1 minute squats / 30 seconds rest
1 minute alternating leg lunges / 30 seconds rest
1 minute burpees / 1 minute rest
1 minute butt kicks / 30 seconds rest
30 second plank / 1 minute rest
Now do it two more times, you sweet, lovely jocks.
Monday, April 6
Quiz time!: For some reason, I’ve had the year 1994 on the brain. What a year, amirite? So I made a quiz around it, which you should do by clicking here. [Samuel L Jackson voice]: Look at the big brain on you! I’ll send the winner a copy of Black Candies: See Through, which features the C.A. Schaefer plague doctor story that I told you to read on Thursday.
Tuesday, April 7
Writing time!: As the days go on, it seems like people are becoming less inhibited from showing their frustration and sadness on social media. It kind of feels like the “Everything is awesome!” mentality is melting away, and people are actually being emotionally honest right now. I don’t know if that’s a good thing or not, but it’s a change nonetheless. For this week’s writing prompt, write about a time when you had to hide your emotions. What age were you? What were the circumstances? Do you regret it? Send me the results if you want: firstname.lastname@example.org

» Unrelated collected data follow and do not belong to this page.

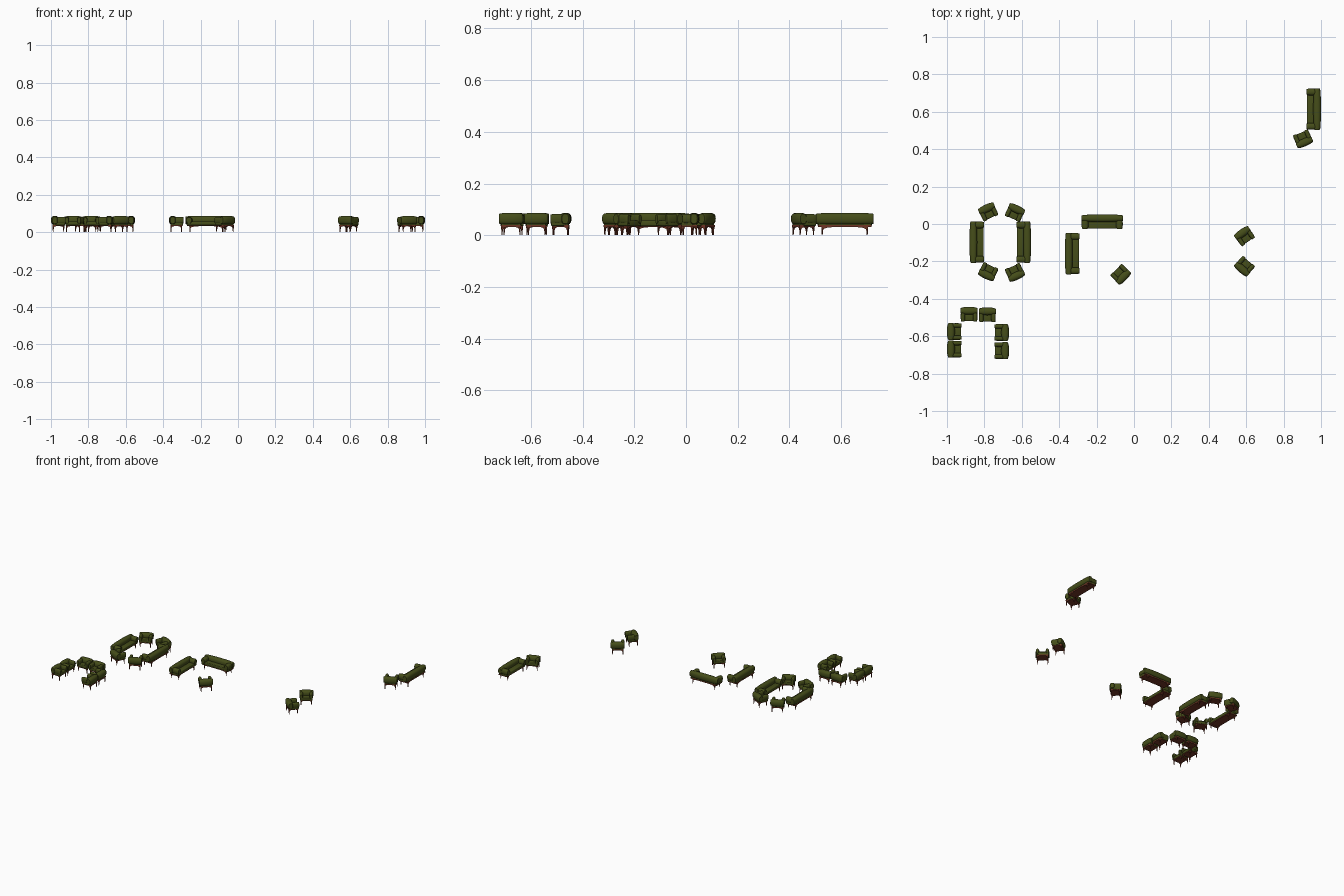
import bpy, bmesh, math

if "Cube" in bpy.data.objects:
    bpy.data.objects.remove(bpy.data.objects["Cube"])

def material(name, rgb):
    m = bpy.data.materials.new(name)
    m.diffuse_color = (*rgb, 1)
    m.use_nodes = True
    m.node_tree.nodes["Principled BSDF"].inputs["Base Color"].default_value = m.diffuse_color
    return m

GREEN = material("olive_leather", (0.06, 0.075, 0.01))
BROWN = material("red_wood", (0.16, 0.035, 0.018))

def finish(bm, name, mat, smooth=True):
    bmesh.ops.recalc_face_normals(bm, faces=bm.faces[:])
    me = bpy.data.meshes.new(name)
    bm.to_mesh(me)
    bm.free()
    me.materials.append(mat)
    if smooth:
        me.shade_smooth()
        me.set_sharp_from_angle(angle=math.radians(40))
    return me

def roll(name, axis, centre, half, rw, rh, ends=0.8):
    """Padded roll along x or y, slightly barrelled, with rounded ends."""
    bm = bmesh.new()
    n, rings = 20, []
    e = 0.008 / half
    stations = [(-1, ends * .75), (-1 + e * .4, ends * .92), (-1 + e, ends)]
    stations += [(t, 1 - (1 - ends) * t * t) for t in (-.6, -.3, 0, .3, .6)]
    stations += [(1 - e, ends), (1 - e * .4, ends * .92), (1, ends * .75)]
    for t, s in stations:
        ring = []
        for i in range(n):
            a = 2 * math.pi * i / n
            c, d = math.cos(a), math.sin(a)
            u = rw * s * math.copysign(abs(c) ** .8, c)
            w = rh * (.5 + .5 * s) * math.copysign(abs(d) ** .8, d)
            p = (t * half, u, w) if axis == "x" else (u, t * half, w)
            ring.append(bm.verts.new([p[k] + centre[k] for k in range(3)]))
        rings.append(ring)
    for r, q in zip(rings, rings[1:]):
        for i in range(n):
            bm.faces.new((r[i], r[(i + 1) % n], q[(i + 1) % n], q[i]))
    bm.faces.new(rings[0])
    bm.faces.new(rings[-1])
    return finish(bm, name, GREEN)

def block(name, lo, hi, mat, bevel=0.0):
    bm = bmesh.new()
    bmesh.ops.create_cube(bm, size=1)
    for v in bm.verts:
        v.co = [(lo[k] + hi[k]) / 2 + v.co[k] * (hi[k] - lo[k]) for k in range(3)]
    if bevel:
        bmesh.ops.bevel(bm, geom=bm.edges[:], offset=bevel, segments=3,
                        profile=.5, affect="EDGES")
    return finish(bm, name, mat)

def leg(name, x, y):
    bm = bmesh.new()
    bmesh.ops.create_cone(bm, cap_ends=True, segments=10, radius1=.0018,
                          radius2=.0042, depth=.036)
    for v in bm.verts:
        v.co.x += x
        v.co.y += y
        v.co.z += .018
    return finish(bm, name, BROWN)

def apron(name, axis, half, offset):
    """Arched wooden rail between two legs."""
    bm = bmesh.new()
    profile = [(-half, .038), (-half, .016)]
    for i in range(13):
        a = math.pi * i / 12
        c, s = math.cos(a), math.sin(a)
        profile.append((-(half - .003) * math.copysign(abs(c) ** .6, c),
                        .016 + .016 * s ** .6 if s > 1e-6 else .016))
    profile += [(half, .016), (half, .038)]
    th = .0025
    sides = []
    for d in (offset - th, offset + th):
        sides.append([bm.verts.new((u, d, z) if axis == "x" else (d, u, z))
                      for u, z in profile])
    a, b = sides
    bm.faces.new(a)
    bm.faces.new(b)
    for i in range(len(a)):
        j = (i + 1) % len(a)
        bm.faces.new((a[i], a[j], b[j], b[i]))
    return finish(bm, name, BROWN, False)

def design(kind, w, arm):
    """Meshes of one seat facing -y: padded back, rolled arms, cushion, frame."""
    h = w / 2
    lx, ly = h - (.024 if w > .15 else .011), .028
    parts = [
        roll(kind + "_back", "x", (0, .019, .0635), h, .021, .0235),
        block(kind + "_back_panel", (-h + .008, .006, .036),
              (h - .008, .031, .06), GREEN, .003),
        block(kind + "_seat_cushion", (-h + arm * .7, -.036, .036),
              (h - arm * .7, .012, .057), GREEN, .005),
        block(kind + "_frame", (-h + .007, -.033, .032),
              (h - .007, .032, .039), BROWN),
    ]
    for s, side in ((-1, "left"), (1, "right")):
        cx = s * (h - arm / 2 - .001)
        parts.append(roll(f"{kind}_{side}_arm", "y", (cx, -.012, .063),
                          .027, arm / 2, .019, .93))
        parts.append(block(f"{kind}_{side}_arm_panel",
                           (cx - arm * .36, -.036, .036),
                           (cx + arm * .36, .015, .062), GREEN, .003))
        parts.append(apron(f"{kind}_{side}_rail", "y", ly, s * lx))
        for t, end in ((-1, "front"), (1, "back")):
            parts.append(leg(f"{kind}_{side}_{end}_leg", s * lx, t * ly))
    for t, end in ((-1, "front"), (1, "back")):
        parts.append(apron(f"{kind}_{end}_rail", "x", lx, t * ly))
    return parts

SOFA = design("sofa", .222, .036)
CHAIR = design("armchair", .091, .024)

def place(parts, x, y, degrees):
    for me in parts:
        ob = bpy.data.objects.new(me.name, me)
        ob.location = (x, y, 0)
        ob.rotation_euler.z = math.radians(degrees)
        bpy.context.collection.objects.link(ob)

# sofas: oval pair, corner pair, far corner
for x, y, a in [(-.84, -.097, 90), (-.59, -.097, -90), (-.17, .012, 0),
                (-.33, -.158, 90), (.96, .614, -90)]:
    place(SOFA, x, y, a)

# armchairs: horseshoe group, oval group, loose ones
for x, y, a in [(-.882, -.483, 0), (-.784, -.486, 0),
                (-.96, -.575, 90), (-.96, -.669, 90),
                (-.708, -.58, -90), (-.708, -.677, -90),
                (-.78, .066, 25), (-.636, .062, -25),
                (-.78, -.256, 155), (-.636, -.26, -155),
                (-.07, -.27, -135), (.59, -.064, 35),
                (.59, -.227, 139), (.904, .454, -157)]:
    place(CHAIR, x, y, a)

PHOTOSHOP CONTEST RESULTS
Last week, I told you to have some photoshop fun with former Utah Jazz player Mark Eaton, but it seems like everyone was too chicken to send me anything!!
But, as they say, lead by example. Here are are the three that I cooked up:
Mini Marks hanging out with a flock of chickens.
Mark Eaton watching his Subway sandwich being made.
Mark Eaton admiring the dog painting from Goodfellas.
Got a tip or wanna say hi? Email me at email@example.com, or follow me on Twitter @theryanbradford. And if you like what you’ve just read, please hit that little heart icon at the end of the post.